The University of Michigan has reached a settlement with students seeking to change how the school addresses and prevents sexual misconduct on campus.
According to National Public Radio, the university has agreed to create and fund a multidisciplinary committee designed to shield students and staff from sexual predators.
The Coordinated Community Response Team, says The Associated Press, will be comprised of about 30 members, including Title IX experts, sexual misconduct investigators, and experienced academic faculty and staff.
Once it is formed, the CCRT will meet at least three times per year to “assess, plan, monitor and evaluate sexual misconduct prevention and response efforts.”
Nancy Cantalupo, an assistant professor of law at Wayne State University, told The Associated Press that the Coordinated Community Response Team also aims to integrate survivors’ opinions, input, and special recommendations.
“I think most importantly, it has representation from students and survivors,” Cantalupo said. “They will all have a seat at the table alongside the other experts that are on the CCRT.”
“And that will give them a direct line into the administration—and the upper levels of the administration—in terms of communicating their concerns and their needs,” she said.
The Detroit Free Press notes that the lawsuit was first filed in May 2021.
The complaint was among the first brought against the University of Michigan after students and former school officials publicly accused the late Dr. Robert Anderson of widespread sexual misconduct.
Anderson, who worked with many of the school’s sports teams, allegedly sexually assaulted hundreds—perhaps even thousands–of primarily male athletes between 1966 and 2003.
While some student athletes escalated concerns about Anderson’s inappropriate medical practices, these complaints were largely ignored by athletics officials and University of Michigan administrators.
The Detroit Free Press reports that this lawsuit—unlike a massive collection of other individual lawsuits filed by Anderson survivors, which were recently settled for a total of $490 million—was filed by a current University of Michigan student, Josephine Graham.
“It’s a first step in establishing more accountability, transparency, and importantly, community decision making when it comes to the history of sexual misconduct and then the policies and procedures being implemented to address this issue on campus,” Graham said in a statement.

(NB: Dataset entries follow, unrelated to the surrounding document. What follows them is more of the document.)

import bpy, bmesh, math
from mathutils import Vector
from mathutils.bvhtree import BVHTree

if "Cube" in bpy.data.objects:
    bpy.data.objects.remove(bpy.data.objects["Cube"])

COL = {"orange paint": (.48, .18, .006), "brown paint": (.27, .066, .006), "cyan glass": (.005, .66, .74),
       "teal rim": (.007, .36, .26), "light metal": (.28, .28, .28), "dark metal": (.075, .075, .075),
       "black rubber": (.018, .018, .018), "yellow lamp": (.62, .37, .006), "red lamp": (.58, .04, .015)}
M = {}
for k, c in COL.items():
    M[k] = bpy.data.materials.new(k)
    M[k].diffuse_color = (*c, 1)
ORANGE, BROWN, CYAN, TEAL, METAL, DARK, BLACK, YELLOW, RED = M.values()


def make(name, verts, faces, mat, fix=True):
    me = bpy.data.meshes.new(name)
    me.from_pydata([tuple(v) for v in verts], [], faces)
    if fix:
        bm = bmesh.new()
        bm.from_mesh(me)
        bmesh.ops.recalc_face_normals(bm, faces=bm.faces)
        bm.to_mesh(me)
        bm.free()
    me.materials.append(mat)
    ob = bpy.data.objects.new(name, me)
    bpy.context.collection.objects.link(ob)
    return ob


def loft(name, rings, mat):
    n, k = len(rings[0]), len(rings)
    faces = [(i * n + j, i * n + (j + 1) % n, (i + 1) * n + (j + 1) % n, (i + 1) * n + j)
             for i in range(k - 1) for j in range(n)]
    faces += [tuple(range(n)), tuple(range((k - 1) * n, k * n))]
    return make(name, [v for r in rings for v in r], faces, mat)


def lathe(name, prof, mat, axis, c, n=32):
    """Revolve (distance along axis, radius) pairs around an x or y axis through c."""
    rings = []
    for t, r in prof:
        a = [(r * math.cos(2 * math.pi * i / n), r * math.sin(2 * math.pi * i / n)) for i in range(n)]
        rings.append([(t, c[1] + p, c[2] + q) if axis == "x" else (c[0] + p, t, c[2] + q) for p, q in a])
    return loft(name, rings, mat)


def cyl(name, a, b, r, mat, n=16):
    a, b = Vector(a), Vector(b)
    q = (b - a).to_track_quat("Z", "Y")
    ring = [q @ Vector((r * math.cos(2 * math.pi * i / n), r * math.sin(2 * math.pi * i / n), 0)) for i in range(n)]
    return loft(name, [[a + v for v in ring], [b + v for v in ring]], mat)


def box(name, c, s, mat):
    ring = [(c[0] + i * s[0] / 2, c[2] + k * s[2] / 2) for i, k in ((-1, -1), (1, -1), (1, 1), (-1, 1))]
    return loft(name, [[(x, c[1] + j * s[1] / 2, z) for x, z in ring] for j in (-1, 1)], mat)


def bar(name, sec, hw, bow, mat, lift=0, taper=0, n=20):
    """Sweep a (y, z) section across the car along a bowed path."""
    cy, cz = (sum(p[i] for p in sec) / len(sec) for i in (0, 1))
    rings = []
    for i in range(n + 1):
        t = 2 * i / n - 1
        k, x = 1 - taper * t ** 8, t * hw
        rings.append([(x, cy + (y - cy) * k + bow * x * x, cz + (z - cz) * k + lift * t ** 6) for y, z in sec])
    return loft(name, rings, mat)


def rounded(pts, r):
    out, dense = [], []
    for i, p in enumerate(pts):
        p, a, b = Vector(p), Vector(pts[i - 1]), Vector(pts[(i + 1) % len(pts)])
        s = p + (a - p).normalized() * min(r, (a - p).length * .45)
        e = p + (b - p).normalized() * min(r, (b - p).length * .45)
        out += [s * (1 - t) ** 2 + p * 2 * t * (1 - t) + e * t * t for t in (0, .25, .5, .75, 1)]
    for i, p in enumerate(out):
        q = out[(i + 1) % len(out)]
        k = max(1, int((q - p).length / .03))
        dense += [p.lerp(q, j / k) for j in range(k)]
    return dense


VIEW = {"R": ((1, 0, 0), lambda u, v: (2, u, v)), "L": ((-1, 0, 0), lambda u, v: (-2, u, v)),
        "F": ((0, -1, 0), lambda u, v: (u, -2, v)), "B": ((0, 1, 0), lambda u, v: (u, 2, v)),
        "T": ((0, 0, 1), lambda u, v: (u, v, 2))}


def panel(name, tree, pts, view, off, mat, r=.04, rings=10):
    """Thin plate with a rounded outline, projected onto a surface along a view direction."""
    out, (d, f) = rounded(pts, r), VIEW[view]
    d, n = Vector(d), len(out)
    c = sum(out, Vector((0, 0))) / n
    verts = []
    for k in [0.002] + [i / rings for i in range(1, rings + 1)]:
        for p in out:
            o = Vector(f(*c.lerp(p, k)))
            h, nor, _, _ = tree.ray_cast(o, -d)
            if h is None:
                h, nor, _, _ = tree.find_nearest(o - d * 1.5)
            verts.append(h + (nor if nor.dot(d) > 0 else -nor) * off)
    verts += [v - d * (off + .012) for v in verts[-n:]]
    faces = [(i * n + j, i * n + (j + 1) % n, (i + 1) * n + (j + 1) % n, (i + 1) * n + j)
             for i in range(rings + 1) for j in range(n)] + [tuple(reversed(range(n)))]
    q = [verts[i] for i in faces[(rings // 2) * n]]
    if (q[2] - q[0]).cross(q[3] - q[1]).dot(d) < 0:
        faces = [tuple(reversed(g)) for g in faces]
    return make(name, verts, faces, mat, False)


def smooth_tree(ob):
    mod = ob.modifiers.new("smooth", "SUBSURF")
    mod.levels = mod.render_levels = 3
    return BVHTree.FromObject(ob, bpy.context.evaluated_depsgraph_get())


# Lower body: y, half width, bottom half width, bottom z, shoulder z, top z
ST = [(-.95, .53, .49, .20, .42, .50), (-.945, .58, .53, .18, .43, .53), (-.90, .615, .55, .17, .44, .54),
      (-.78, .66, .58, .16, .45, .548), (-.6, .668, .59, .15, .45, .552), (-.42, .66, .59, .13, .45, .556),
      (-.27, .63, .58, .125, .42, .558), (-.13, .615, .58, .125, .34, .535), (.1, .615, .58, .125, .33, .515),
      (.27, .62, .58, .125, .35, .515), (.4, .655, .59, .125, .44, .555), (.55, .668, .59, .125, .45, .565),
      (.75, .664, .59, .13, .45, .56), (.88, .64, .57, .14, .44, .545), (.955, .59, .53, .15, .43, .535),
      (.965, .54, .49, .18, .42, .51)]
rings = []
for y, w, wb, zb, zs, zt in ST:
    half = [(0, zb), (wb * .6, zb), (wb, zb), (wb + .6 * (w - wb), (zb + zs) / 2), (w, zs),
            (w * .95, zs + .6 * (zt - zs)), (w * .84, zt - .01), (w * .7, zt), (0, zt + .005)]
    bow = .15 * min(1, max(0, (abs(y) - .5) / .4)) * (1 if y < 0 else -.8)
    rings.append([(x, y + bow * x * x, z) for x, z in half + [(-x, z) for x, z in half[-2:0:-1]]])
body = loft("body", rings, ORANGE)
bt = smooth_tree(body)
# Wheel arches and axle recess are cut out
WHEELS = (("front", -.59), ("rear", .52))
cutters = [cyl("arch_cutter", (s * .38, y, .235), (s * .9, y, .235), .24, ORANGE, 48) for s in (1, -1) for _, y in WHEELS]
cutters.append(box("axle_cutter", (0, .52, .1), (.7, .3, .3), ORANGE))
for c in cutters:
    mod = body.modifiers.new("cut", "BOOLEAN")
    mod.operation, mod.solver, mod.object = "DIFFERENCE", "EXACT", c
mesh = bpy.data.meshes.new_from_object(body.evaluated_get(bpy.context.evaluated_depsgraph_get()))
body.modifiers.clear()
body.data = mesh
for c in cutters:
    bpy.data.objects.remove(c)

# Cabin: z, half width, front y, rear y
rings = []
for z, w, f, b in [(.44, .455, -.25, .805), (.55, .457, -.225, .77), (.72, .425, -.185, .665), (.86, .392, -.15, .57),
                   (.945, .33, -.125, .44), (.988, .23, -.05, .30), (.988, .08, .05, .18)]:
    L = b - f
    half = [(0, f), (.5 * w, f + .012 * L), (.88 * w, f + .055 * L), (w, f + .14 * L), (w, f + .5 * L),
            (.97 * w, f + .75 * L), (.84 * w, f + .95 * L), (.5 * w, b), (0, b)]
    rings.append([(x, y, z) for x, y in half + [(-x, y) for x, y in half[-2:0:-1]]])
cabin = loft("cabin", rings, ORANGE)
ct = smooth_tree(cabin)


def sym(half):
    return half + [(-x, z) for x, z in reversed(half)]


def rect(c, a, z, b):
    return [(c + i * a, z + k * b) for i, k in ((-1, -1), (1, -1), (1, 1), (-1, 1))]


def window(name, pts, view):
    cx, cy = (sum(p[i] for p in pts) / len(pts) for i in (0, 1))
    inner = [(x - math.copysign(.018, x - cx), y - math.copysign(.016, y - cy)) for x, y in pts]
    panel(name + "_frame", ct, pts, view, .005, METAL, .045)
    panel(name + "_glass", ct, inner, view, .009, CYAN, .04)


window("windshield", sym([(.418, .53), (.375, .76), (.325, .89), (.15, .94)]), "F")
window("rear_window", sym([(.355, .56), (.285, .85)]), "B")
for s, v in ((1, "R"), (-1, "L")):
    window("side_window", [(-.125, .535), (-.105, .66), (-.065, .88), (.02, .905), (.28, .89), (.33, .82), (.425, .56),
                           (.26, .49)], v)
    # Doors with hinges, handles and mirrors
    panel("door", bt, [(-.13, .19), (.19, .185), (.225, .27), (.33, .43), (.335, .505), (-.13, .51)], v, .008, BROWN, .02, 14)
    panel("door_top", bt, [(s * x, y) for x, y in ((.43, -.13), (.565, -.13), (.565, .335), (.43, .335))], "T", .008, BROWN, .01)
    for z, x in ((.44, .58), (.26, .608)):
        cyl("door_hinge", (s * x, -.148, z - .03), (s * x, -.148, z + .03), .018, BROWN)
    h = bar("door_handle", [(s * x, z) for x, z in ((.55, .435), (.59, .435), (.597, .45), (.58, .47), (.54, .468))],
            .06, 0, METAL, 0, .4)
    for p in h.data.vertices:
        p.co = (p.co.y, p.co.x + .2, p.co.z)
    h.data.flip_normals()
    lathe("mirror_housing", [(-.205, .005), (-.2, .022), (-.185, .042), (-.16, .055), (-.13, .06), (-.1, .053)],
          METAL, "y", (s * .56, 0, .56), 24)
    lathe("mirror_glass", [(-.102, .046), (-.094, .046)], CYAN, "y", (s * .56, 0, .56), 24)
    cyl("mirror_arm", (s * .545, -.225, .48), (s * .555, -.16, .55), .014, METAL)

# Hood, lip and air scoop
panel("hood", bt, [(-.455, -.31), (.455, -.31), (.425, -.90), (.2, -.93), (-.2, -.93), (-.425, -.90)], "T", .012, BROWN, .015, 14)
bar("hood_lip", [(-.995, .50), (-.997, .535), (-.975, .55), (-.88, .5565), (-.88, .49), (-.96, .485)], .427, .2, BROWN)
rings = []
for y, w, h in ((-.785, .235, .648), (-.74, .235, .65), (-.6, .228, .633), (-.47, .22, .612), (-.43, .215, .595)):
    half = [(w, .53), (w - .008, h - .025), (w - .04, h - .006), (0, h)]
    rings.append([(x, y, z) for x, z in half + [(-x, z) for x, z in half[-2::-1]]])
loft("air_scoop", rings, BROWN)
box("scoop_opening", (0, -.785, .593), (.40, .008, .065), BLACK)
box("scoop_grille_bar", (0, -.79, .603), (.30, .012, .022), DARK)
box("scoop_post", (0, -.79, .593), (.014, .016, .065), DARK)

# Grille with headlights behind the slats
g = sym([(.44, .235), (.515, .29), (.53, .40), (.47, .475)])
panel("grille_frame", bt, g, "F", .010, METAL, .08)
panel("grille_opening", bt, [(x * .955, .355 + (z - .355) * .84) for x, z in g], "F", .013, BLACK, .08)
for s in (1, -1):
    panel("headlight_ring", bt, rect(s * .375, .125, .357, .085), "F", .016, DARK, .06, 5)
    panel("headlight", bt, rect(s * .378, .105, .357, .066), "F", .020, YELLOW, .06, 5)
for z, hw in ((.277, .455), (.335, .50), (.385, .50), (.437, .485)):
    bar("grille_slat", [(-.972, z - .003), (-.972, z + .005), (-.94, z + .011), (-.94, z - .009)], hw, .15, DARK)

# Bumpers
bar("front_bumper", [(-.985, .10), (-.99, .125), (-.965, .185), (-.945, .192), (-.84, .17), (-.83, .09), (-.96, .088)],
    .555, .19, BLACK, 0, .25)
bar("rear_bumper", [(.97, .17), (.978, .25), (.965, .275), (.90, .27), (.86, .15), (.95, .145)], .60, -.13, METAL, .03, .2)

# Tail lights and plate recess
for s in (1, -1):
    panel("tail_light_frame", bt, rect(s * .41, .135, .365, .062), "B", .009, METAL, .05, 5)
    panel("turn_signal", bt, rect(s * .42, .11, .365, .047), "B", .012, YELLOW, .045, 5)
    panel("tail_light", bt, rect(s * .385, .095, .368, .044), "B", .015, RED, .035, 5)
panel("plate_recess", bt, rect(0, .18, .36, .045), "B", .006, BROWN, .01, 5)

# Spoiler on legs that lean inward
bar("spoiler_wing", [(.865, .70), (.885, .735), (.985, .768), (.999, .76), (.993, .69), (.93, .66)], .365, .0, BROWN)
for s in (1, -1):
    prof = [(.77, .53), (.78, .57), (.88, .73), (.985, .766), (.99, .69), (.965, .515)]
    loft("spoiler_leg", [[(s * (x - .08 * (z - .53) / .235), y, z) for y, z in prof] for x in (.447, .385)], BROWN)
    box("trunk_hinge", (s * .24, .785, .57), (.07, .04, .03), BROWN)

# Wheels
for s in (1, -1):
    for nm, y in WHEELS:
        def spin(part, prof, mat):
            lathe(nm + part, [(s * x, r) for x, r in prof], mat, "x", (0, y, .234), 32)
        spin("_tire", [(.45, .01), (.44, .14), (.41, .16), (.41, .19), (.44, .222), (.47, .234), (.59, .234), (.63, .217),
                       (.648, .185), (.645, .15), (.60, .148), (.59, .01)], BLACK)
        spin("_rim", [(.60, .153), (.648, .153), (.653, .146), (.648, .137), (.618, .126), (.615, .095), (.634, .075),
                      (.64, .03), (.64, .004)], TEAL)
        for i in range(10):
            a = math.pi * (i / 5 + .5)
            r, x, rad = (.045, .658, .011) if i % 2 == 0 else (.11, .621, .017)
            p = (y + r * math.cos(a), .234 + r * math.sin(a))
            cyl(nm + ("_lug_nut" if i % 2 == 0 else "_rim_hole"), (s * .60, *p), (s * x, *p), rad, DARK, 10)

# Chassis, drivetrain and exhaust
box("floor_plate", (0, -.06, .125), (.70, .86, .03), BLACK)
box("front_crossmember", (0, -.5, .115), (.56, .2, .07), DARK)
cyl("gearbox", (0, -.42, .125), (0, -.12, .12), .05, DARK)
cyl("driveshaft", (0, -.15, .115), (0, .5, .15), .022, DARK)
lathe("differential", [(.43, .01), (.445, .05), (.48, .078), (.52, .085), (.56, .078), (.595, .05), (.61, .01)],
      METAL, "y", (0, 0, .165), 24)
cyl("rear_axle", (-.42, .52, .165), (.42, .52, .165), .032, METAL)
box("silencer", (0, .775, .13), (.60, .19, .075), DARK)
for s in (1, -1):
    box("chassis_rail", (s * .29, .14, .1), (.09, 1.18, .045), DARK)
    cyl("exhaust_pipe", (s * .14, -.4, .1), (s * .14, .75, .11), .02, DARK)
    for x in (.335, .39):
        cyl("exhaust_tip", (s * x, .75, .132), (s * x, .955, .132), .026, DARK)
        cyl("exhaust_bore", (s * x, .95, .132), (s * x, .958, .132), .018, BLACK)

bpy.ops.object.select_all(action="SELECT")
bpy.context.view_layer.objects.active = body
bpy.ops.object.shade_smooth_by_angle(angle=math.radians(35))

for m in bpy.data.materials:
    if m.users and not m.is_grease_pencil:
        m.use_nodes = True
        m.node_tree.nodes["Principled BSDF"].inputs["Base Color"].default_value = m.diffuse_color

However, The Associated Press notes that some aspects of the settlement, including the creation of the Coordinated Community Response Team, still requires approval from U.S. District Judge Victoria Roberts, who is overseeing the case.